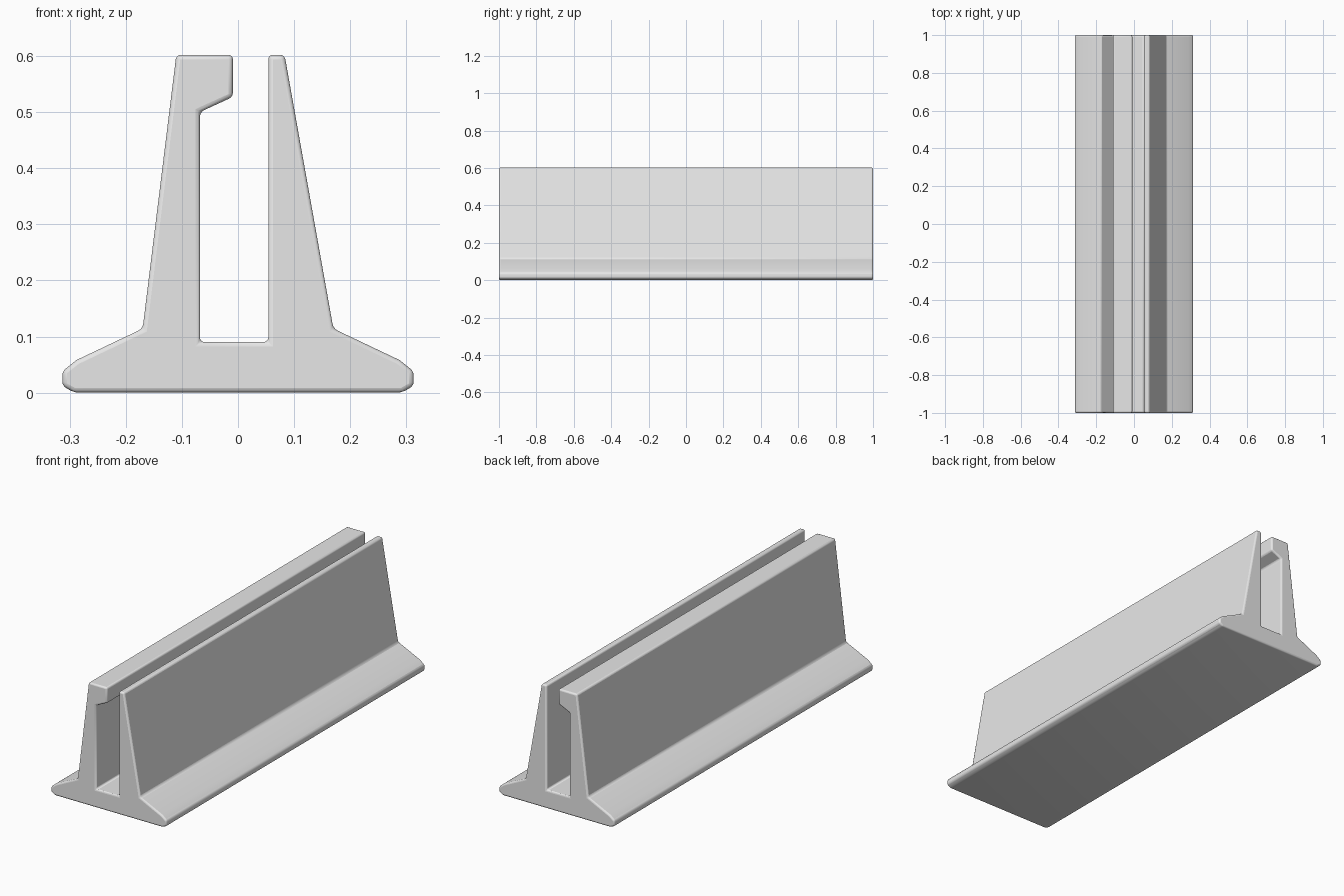
import bpy
import bmesh
import math

if "Cube" in bpy.data.objects:
    bpy.data.objects.remove(bpy.data.objects["Cube"])

# Cross-section of the stand (x, z), extruded along y
PROFILE = [
    # foot and left outer wall
    (-0.292, 0.0), (-0.313, 0.012), (-0.313, 0.038), (-0.288, 0.058),
    (-0.170, 0.114), (-0.110, 0.602),
    # hooked lip and slot
    (-0.009, 0.602), (-0.009, 0.527), (-0.068, 0.500), (-0.068, 0.090),
    (0.054, 0.090), (0.054, 0.602),
    # right outer wall and foot
    (0.083, 0.602), (0.170, 0.114), (0.288, 0.058),
    (0.313, 0.038), (0.313, 0.012), (0.292, 0.0),
]

grey = bpy.data.materials.new("light grey")
grey.diffuse_color = (0.8, 0.8, 0.8, 1.0)
grey.use_nodes = True
grey.node_tree.nodes["Principled BSDF"].inputs["Base Color"].default_value = grey.diffuse_color

# Slotted stand body
bm = bmesh.new()
face = bm.faces.new([bm.verts.new((x, -1.0, z)) for x, z in PROFILE])
ext = bmesh.ops.extrude_face_region(bm, geom=[face])
bmesh.ops.translate(bm, vec=(0, 2.0, 0),
                    verts=[v for v in ext["geom"] if isinstance(v, bmesh.types.BMVert)])
bmesh.ops.recalc_face_normals(bm, faces=bm.faces)
mesh = bpy.data.meshes.new("slotted_stand")
bm.to_mesh(mesh)
bm.free()
mesh.materials.append(grey)
stand = bpy.data.objects.new("slotted_stand", mesh)
bpy.context.collection.objects.link(stand)

# Softened edges
bevel = stand.modifiers.new("soft_edges", "BEVEL")
bevel.width = 0.008
bevel.segments = 3
bevel.limit_method = "ANGLE"
bevel.angle_limit = math.radians(15)

bpy.context.view_layer.objects.active = stand
stand.select_set(True)
bpy.ops.object.shade_smooth_by_angle(angle=math.radians(35))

# # # # # # #

Please say how many lines in the records above contain the string "grey", giving no other words.

* TASK OUTPUT *
5